Repeat only the lines from the one holding "obj.location = Vector((x, 1.5, bottom" down to the last line of the listing below, including both of those lines.

=== Begin Enclosure ===

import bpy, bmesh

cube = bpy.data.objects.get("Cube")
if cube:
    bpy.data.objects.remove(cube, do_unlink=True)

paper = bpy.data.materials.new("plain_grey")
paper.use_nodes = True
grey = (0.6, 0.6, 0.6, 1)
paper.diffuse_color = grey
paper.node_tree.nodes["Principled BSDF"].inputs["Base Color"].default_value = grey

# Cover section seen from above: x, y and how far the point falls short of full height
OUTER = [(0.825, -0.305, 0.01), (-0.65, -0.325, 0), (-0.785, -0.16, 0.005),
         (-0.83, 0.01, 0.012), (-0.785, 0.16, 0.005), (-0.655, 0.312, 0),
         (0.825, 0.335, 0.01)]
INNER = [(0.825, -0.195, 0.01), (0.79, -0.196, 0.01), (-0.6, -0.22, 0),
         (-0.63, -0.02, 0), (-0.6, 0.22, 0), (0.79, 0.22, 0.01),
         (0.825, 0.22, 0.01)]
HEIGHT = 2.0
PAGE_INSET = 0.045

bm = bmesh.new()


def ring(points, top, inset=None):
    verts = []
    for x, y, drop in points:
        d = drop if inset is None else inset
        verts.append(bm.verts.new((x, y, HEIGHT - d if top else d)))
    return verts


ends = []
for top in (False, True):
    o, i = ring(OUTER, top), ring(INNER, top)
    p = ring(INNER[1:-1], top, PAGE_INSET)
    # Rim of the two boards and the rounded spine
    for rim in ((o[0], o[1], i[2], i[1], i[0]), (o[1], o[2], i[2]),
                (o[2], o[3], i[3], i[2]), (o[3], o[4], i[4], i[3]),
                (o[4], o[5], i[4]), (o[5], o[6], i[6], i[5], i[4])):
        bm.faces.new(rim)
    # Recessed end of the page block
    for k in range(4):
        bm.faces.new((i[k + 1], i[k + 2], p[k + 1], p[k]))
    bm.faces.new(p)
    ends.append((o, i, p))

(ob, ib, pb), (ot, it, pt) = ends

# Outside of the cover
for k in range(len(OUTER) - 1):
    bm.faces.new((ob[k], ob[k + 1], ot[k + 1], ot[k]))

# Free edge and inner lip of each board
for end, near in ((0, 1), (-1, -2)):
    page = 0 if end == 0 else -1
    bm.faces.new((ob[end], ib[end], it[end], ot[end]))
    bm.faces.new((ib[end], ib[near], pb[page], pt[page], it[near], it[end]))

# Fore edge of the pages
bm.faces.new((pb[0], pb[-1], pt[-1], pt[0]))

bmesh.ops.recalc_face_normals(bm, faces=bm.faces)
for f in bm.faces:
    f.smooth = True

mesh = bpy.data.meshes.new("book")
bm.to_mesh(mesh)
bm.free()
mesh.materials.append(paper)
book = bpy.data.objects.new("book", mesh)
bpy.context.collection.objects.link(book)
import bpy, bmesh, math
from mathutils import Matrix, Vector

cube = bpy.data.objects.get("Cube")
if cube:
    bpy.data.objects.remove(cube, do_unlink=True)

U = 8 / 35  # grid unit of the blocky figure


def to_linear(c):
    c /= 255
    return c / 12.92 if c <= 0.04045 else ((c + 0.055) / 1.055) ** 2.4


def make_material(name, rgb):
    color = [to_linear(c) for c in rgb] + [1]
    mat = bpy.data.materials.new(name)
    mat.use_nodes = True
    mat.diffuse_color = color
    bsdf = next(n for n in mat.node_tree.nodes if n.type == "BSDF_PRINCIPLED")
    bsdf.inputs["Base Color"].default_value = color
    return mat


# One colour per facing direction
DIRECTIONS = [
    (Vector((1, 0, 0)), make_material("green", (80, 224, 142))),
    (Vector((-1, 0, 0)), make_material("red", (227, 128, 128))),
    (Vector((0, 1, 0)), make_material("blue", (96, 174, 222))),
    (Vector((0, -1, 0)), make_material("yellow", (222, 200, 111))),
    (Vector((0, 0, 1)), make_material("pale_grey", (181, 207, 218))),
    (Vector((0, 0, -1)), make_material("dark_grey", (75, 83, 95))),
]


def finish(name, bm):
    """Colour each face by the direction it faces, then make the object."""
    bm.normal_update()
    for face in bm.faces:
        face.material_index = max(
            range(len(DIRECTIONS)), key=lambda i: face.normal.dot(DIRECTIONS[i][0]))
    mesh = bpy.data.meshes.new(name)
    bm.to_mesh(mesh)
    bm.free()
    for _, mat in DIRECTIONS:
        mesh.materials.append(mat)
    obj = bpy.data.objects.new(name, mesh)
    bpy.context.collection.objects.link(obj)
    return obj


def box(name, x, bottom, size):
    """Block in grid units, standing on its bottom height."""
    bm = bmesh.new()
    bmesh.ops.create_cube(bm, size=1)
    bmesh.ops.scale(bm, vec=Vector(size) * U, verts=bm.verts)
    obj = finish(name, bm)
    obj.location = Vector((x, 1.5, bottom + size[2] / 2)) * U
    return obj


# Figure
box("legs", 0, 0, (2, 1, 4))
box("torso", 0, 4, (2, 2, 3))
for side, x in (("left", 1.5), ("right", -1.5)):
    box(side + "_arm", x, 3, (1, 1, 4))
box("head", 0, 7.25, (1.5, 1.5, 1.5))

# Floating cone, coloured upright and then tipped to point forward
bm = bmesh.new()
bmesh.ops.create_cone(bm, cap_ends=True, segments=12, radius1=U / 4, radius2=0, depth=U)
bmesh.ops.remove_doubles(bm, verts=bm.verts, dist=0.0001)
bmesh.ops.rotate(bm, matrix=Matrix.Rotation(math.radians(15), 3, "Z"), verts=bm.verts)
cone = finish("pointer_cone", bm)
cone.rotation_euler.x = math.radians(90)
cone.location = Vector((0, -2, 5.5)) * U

=== End Enclosure ===

Exercise response:
    obj.location = Vector((x, 1.5, bottom + size[2] / 2)) * U
    return obj


# Figure
box("legs", 0, 0, (2, 1, 4))
box("torso", 0, 4, (2, 2, 3))
for side, x in (("left", 1.5), ("right", -1.5)):
    box(side + "_arm", x, 3, (1, 1, 4))
box("head", 0, 7.25, (1.5, 1.5, 1.5))

# Floating cone, coloured upright and then tipped to point forward
bm = bmesh.new()
bmesh.ops.create_cone(bm, cap_ends=True, segments=12, radius1=U / 4, radius2=0, depth=U)
bmesh.ops.remove_doubles(bm, verts=bm.verts, dist=0.0001)
bmesh.ops.rotate(bm, matrix=Matrix.Rotation(math.radians(15), 3, "Z"), verts=bm.verts)
cone = finish("pointer_cone", bm)
cone.rotation_euler.x = math.radians(90)
cone.location = Vector((0, -2, 5.5)) * U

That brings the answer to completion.